Ernest Hemingway said authors should write what they know. With the world turning into a COVID battlefield, I may know a little about surviving on a battlefield. One of the first things taught to Marine officers is how to avoid an ambush. You avoid trails which are perfect sites for ambushes, especially L-shaped ambushes, ideal for a murderous crossfire. With COVID, that means avoiding large groups of people. Marines use point (front), flank (side), and rear security elements, spreading out your people, so you could uncover an ambush before they get all of you and so one grenade or machine gun won’t get everyone.
With COVID, your security is a mask and keeping your distance from others. If you do get caught in an ambush, all Marines are taught to run toward the shooters while firing. It’s not a macho thing—it’s getting out of the kill zone which is designed to kill everything over six inches tall with grazing, flanking, enfilade fire. If you get out of the kill zone and charge the shooters, while you are shooting, you have a chance to survive. We practiced these immediate action drills many times. It’s been 50 years, but I can flip the selector switch on an M-16 to fully automatic with my thumb in my sleep. With COVID, your vaccine is your M-16 on full-automatic. It’s your chance to get out of the kill zone and fight back.
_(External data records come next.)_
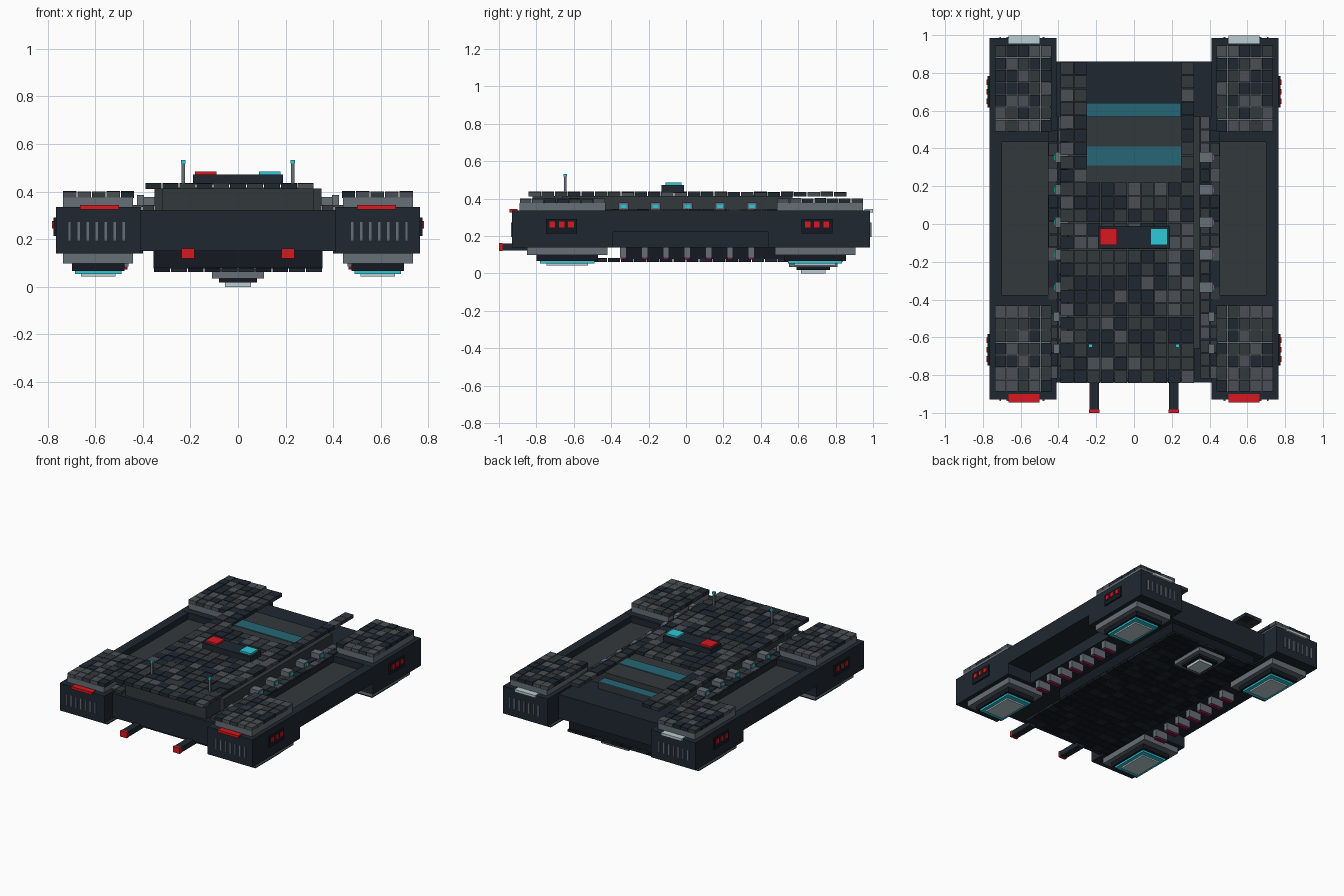
import bpy, bmesh, random
from mathutils import Matrix, Vector

if "Cube" in bpy.data.objects:
    bpy.data.objects.remove(bpy.data.objects["Cube"])

random.seed(4)


def mat(name, hexa):
    m = bpy.data.materials.new(name)
    rgb = [int(hexa[i:i + 2], 16) / 255 for i in (0, 2, 4)]
    m.diffuse_color = [c ** 2.2 for c in rgb] + [1]
    m.use_nodes = True
    m.node_tree.nodes["Principled BSDF"].inputs["Base Color"].default_value = m.diffuse_color
    return m


DARK = mat("dark_hull", "242c34")
HULL = mat("grey_hull", "363b3f")
BLACK = mat("black_panel", "1b2026")
MID = mat("mid_tile", "4c5157")
GREY = mat("light_grey", "666e75")
RED = mat("red_light", "d81e26")
CYAN = mat("cyan_light", "30c8d8")
TEAL = mat("teal_glass", "2b6675")
PINK = mat("magenta_glow", "7a2045")
WHITE = mat("pale_light", "b9cdd0")


def boxes(name, items, mats, mirror=False):
    """One object from boxes given as (x0, x1, y0, y1, z0, z1, material index)."""
    bm = bmesh.new()
    for x0, x1, y0, y1, z0, z1, mi in items:
        for s in ((1, -1) if mirror else (1,)):
            c = Vector((s * (x0 + x1) / 2, (y0 + y1) / 2, (z0 + z1) / 2))
            m = Matrix.Translation(c) @ Matrix.Diagonal((x1 - x0, y1 - y0, z1 - z0, 1))
            r = bmesh.ops.create_cube(bm, size=1, matrix=m)
            for f in {f for v in r["verts"] for f in v.link_faces}:
                f.material_index = mi
    me = bpy.data.meshes.new(name)
    bm.to_mesh(me)
    bm.free()
    for m in mats:
        me.materials.append(m)
    ob = bpy.data.objects.new(name, me)
    bpy.context.collection.objects.link(ob)
    return ob


def box(name, x0, x1, y0, y1, z0, z1, m, mirror=False):
    return boxes(name, [(x0, x1, y0, y1, z0, z1, 0)], [m], mirror)


def tiles(name, x0, x1, y0, y1, z0, z1, nx, ny, mats, skip=None, mirror=False):
    """Grid of plating tiles in random shades with slightly varied thickness."""
    dx, dy, g, items = (x1 - x0) / nx, (y1 - y0) / ny, 0.002, []
    for i in range(nx):
        for j in range(ny):
            x, y = x0 + i * dx, y0 + j * dy
            if skip and skip(x + dx / 2, y + dy / 2):
                continue
            h = random.uniform(0, 0.004)
            items.append((x + g, x + dx - g, y + g, y + dy - g, z0, z1 - h,
                          random.randrange(len(mats))))
    return boxes(name, items, mats, mirror)


PLATING = [DARK, DARK, HULL, HULL, MID]

# Central hull
box("main_body", -.41, .41, -.84, .86, .15, .323, DARK)
box("lower_hull", -.355, .355, -.35, .82, .078, .15, BLACK)
box("upper_hull", -.35, .35, -.66, .57, .32, .413, HULL)
box("front_deck_step", -.32, .32, -.82, -.66, .32, .413, HULL)
box("rear_deck_step", -.25, .25, .56, .64, .32, .37, HULL)
box("rear_window", -.25, .25, .57, .64, .368, .374, TEAL)
box("deck_window", -.25, .25, .31, .41, .412, .418, TEAL)

# Plating on top, on the side shelves and underneath
tiles("top_plating", -.39, .32, -.845, .86, .411, .437, 10, 24, PLATING,
      lambda x, y: abs(x) < .25 and y > .22)
tiles("shelf_plating", .35, .455, -.82, .57, .318, .345, 2, 20, PLATING, mirror=True)
tiles("belly_plating", -.355, .355, -.70, .84, .062, .082, 10, 22, [BLACK, BLACK, DARK])

# Side trays between the pods, with sunken panels
boxes("side_tray", [(.41, .765, -.40, .45, .22, .285, 0),
                    (.70, .765, -.40, .45, .28, .335, 0),
                    (.41, .455, -.40, .45, .28, .335, 0),
                    (.41, .74, -.40, -.375, .28, .335, 0),
                    (.41, .74, .435, .45, .28, .335, 0)], [DARK], True)
box("tray_panel", .455, .70, -.375, .435, .28, .29, HULL, True)
box("tray_keel", .40, .57, -.40, .44, .139, .222, DARK, True)

# Glowing ribs below the trays
ribs = []
for k in range(7):
    y = -.335 + k * .114
    ribs += [(.46, .56, y - .017, y + .017, .085, .14, 0),
             (.465, .555, y - .014, y + .014, .073, .086, 1)]
boxes("keel_ribs", ribs, [GREY, PINK], True)

# Side windows on the upper hull
wins = []
for k in range(5):
    y = -.335 + k * .172
    wins += [(.35, .418, y - .027, y + .027, .34, .378, 0),
             (.416, .423, y - .016, y + .016, .35, .368, 1)]
boxes("side_windows", wins, [GREY, CYAN], True)
boxes("shelf_vents", [(.395, .425, y - .025, y + .025, .335, .385, 0)
                      for y in (-.66, -.49)], [GREY], True)

# Four corner pods
for label, y0, y1, end, lamp in (("front", -.93, -.39, -1, RED), ("rear", .44, .985, 1, WHITE)):
    yc = (y0 + y1) / 2
    tc = yc + (.005 if end > 0 else 0)
    face = y0 if end < 0 else y1
    box(label + "_pod", .41, .765, y0, y1, .139, .336, DARK, True)
    box(label + "_pod_cap", .442, .735, tc - .23, tc + .23, .335, .376, GREY, True)
    tiles(label + "_pod_plating", .434, .737, tc - .23, tc + .23, .374, .402, 5, 7,
          PLATING + [MID], mirror=True)
    # end grille and lamp
    boxes(label + "_grille", [(.475 + k * .038, .485 + k * .038, face - .006, face + .006,
                               .195, .272, 0) for k in range(7)], [GREY], True)
    ya, yb = sorted((face - end * .03, face + end * .014))
    box(label + "_lamp", .50, .665, ya, yb, .325, .343, lamp, True)
    # outer side lights
    sc = -.665 if end < 0 else .70
    boxes(label + "_side_lights",
          [(.76, .775, sc - .083, sc + .083, .213, .292, 0)] +
          [(.77, .782, sc + d - .015, sc + d + .015, .245, .277, 1) for d in (-.05, 0, .05)],
          [BLACK, RED], True)
    # stepped thruster underneath
    uc = -.635 if end < 0 else .69
    boxes(label + "_thruster",
          [(.442, .735, uc - .215, uc + .215, .098, .14, 0),
           (.477, .697, uc - .165, uc + .165, .066, .10, 1),
           (.49, .685, uc - .145, uc + .145, .053, .067, 2),
           (.515, .66, uc - .11, uc + .11, .043, .055, 3)],
          [GREY, BLACK, CYAN, WHITE], True)

# Belly sensor
boxes("belly_sensor", [(-.11, .11, .55, .81, .035, .075, 0),
                       (-.08, .08, .59, .77, .018, .037, 1),
                       (-.055, .055, .615, .745, 0, .02, 2)], [GREY, BLACK, WHITE])

# Beacon on the top deck
boxes("deck_beacon", [(-.19, .19, -.13, -.01, .43, .472, 0),
                      (-.18, -.09, -.11, -.025, .47, .485, 1),
                      (.088, .178, -.11, -.025, .47, .485, 2)], [DARK, RED, CYAN])

# Antennas
boxes("antennas", [(.223, .237, -.652, -.638, .43, .52, 0),
                   (.22, .24, -.655, -.635, .518, .532, 1)], [GREY, CYAN], True)

# Forward guns with red muzzles
boxes("front_guns", [(.185, .235, -.985, -.80, .122, .16, 0),
                     (.183, .237, -1.0, -.982, .12, .162, 1)], [DARK, RED], True)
Each October, a team of Marine friends and I run the Marine Corps Marathon and 10-K in Washington. A number are Vietnam veterans, and we’ve all had the same training. When I told them I do not plan to come this year because of COVID, one of them also decided not to come and repeated my comment, “Don’t walk into an ambush.”
Daniel F. Kirk
Capt., Marines 1973-77